-- Opening Marker --

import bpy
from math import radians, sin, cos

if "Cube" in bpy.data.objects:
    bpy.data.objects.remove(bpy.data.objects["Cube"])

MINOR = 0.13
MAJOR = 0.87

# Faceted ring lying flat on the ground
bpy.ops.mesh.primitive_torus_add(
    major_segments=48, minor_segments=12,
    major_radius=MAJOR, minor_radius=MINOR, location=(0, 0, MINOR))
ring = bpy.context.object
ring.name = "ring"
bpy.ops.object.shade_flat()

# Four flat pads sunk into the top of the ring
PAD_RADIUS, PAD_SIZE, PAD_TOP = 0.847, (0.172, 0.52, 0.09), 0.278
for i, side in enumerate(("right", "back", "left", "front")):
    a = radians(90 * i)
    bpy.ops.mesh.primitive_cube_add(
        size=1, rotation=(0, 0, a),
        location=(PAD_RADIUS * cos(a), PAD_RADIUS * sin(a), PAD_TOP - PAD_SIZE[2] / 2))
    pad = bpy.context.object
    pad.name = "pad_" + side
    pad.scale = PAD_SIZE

-- Closing Marker --

What you are asked to do
Print each entry precisely. Include every line.

The completed task
import bpy
from math import radians, sin, cos

if "Cube" in bpy.data.objects:
    bpy.data.objects.remove(bpy.data.objects["Cube"])

MINOR = 0.13
MAJOR = 0.87

# Faceted ring lying flat on the ground
bpy.ops.mesh.primitive_torus_add(
    major_segments=48, minor_segments=12,
    major_radius=MAJOR, minor_radius=MINOR, location=(0, 0, MINOR))
ring = bpy.context.object
ring.name = "ring"
bpy.ops.object.shade_flat()

# Four flat pads sunk into the top of the ring
PAD_RADIUS, PAD_SIZE, PAD_TOP = 0.847, (0.172, 0.52, 0.09), 0.278
for i, side in enumerate(("right", "back", "left", "front")):
    a = radians(90 * i)
    bpy.ops.mesh.primitive_cube_add(
        size=1, rotation=(0, 0, a),
        location=(PAD_RADIUS * cos(a), PAD_RADIUS * sin(a), PAD_TOP - PAD_SIZE[2] / 2))
    pad = bpy.context.object
    pad.name = "pad_" + side
    pad.scale = PAD_SIZE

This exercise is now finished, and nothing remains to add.